--- START ---

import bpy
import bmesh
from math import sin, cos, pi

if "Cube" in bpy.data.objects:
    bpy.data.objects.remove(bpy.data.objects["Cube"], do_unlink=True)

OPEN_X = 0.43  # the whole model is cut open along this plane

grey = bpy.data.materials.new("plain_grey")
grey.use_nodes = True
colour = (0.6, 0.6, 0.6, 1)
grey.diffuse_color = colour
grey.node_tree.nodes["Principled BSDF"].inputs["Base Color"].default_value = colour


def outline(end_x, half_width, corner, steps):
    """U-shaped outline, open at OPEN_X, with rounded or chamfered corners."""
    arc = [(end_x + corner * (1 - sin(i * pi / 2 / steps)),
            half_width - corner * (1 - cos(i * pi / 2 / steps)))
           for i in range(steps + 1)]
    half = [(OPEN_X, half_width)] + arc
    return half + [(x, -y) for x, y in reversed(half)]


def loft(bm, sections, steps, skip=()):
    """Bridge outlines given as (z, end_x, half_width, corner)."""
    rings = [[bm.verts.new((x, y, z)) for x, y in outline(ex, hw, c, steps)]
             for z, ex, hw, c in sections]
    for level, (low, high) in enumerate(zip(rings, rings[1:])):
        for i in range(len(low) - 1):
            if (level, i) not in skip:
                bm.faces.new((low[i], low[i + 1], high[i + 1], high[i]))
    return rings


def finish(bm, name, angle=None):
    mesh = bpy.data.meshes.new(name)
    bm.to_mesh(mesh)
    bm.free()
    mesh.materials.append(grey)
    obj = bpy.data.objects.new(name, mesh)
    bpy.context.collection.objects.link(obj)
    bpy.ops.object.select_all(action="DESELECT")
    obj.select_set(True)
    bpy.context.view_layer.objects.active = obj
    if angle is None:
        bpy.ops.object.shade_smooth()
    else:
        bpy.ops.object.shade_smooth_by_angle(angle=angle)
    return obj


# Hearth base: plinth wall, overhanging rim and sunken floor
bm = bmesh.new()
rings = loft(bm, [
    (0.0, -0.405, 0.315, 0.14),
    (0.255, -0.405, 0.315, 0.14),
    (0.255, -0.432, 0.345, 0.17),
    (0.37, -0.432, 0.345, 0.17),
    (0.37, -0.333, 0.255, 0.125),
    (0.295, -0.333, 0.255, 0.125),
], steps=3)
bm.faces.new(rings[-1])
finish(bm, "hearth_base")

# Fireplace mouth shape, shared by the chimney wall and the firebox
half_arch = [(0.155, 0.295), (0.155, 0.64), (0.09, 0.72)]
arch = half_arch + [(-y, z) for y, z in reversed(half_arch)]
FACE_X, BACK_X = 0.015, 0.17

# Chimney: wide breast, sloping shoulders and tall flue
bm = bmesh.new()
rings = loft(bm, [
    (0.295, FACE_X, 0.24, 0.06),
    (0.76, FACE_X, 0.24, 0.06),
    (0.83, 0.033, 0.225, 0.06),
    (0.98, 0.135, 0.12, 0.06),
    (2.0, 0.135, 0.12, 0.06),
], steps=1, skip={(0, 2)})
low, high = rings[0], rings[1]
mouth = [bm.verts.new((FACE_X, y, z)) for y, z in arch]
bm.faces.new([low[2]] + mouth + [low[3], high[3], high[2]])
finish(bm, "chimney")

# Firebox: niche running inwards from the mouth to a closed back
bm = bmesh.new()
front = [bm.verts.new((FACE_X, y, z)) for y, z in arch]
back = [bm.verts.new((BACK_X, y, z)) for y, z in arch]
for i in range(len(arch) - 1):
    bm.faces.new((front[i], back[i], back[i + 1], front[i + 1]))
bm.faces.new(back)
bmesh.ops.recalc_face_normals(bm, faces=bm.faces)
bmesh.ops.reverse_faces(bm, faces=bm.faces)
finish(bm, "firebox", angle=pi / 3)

--- END ---

Repeat the full set of records above character for character.

import bpy
import bmesh
from math import sin, cos, pi

if "Cube" in bpy.data.objects:
    bpy.data.objects.remove(bpy.data.objects["Cube"], do_unlink=True)

OPEN_X = 0.43  # the whole model is cut open along this plane

grey = bpy.data.materials.new("plain_grey")
grey.use_nodes = True
colour = (0.6, 0.6, 0.6, 1)
grey.diffuse_color = colour
grey.node_tree.nodes["Principled BSDF"].inputs["Base Color"].default_value = colour


def outline(end_x, half_width, corner, steps):
    """U-shaped outline, open at OPEN_X, with rounded or chamfered corners."""
    arc = [(end_x + corner * (1 - sin(i * pi / 2 / steps)),
            half_width - corner * (1 - cos(i * pi / 2 / steps)))
           for i in range(steps + 1)]
    half = [(OPEN_X, half_width)] + arc
    return half + [(x, -y) for x, y in reversed(half)]


def loft(bm, sections, steps, skip=()):
    """Bridge outlines given as (z, end_x, half_width, corner)."""
    rings = [[bm.verts.new((x, y, z)) for x, y in outline(ex, hw, c, steps)]
             for z, ex, hw, c in sections]
    for level, (low, high) in enumerate(zip(rings, rings[1:])):
        for i in range(len(low) - 1):
            if (level, i) not in skip:
                bm.faces.new((low[i], low[i + 1], high[i + 1], high[i]))
    return rings


def finish(bm, name, angle=None):
    mesh = bpy.data.meshes.new(name)
    bm.to_mesh(mesh)
    bm.free()
    mesh.materials.append(grey)
    obj = bpy.data.objects.new(name, mesh)
    bpy.context.collection.objects.link(obj)
    bpy.ops.object.select_all(action="DESELECT")
    obj.select_set(True)
    bpy.context.view_layer.objects.active = obj
    if angle is None:
        bpy.ops.object.shade_smooth()
    else:
        bpy.ops.object.shade_smooth_by_angle(angle=angle)
    return obj


# Hearth base: plinth wall, overhanging rim and sunken floor
bm = bmesh.new()
rings = loft(bm, [
    (0.0, -0.405, 0.315, 0.14),
    (0.255, -0.405, 0.315, 0.14),
    (0.255, -0.432, 0.345, 0.17),
    (0.37, -0.432, 0.345, 0.17),
    (0.37, -0.333, 0.255, 0.125),
    (0.295, -0.333, 0.255, 0.125),
], steps=3)
bm.faces.new(rings[-1])
finish(bm, "hearth_base")

# Fireplace mouth shape, shared by the chimney wall and the firebox
half_arch = [(0.155, 0.295), (0.155, 0.64), (0.09, 0.72)]
arch = half_arch + [(-y, z) for y, z in reversed(half_arch)]
FACE_X, BACK_X = 0.015, 0.17

# Chimney: wide breast, sloping shoulders and tall flue
bm = bmesh.new()
rings = loft(bm, [
    (0.295, FACE_X, 0.24, 0.06),
    (0.76, FACE_X, 0.24, 0.06),
    (0.83, 0.033, 0.225, 0.06),
    (0.98, 0.135, 0.12, 0.06),
    (2.0, 0.135, 0.12, 0.06),
], steps=1, skip={(0, 2)})
low, high = rings[0], rings[1]
mouth = [bm.verts.new((FACE_X, y, z)) for y, z in arch]
bm.faces.new([low[2]] + mouth + [low[3], high[3], high[2]])
finish(bm, "chimney")

# Firebox: niche running inwards from the mouth to a closed back
bm = bmesh.new()
front = [bm.verts.new((FACE_X, y, z)) for y, z in arch]
back = [bm.verts.new((BACK_X, y, z)) for y, z in arch]
for i in range(len(arch) - 1):
    bm.faces.new((front[i], back[i], back[i + 1], front[i + 1]))
bm.faces.new(back)
bmesh.ops.recalc_face_normals(bm, faces=bm.faces)
bmesh.ops.reverse_faces(bm, faces=bm.faces)
finish(bm, "firebox", angle=pi / 3)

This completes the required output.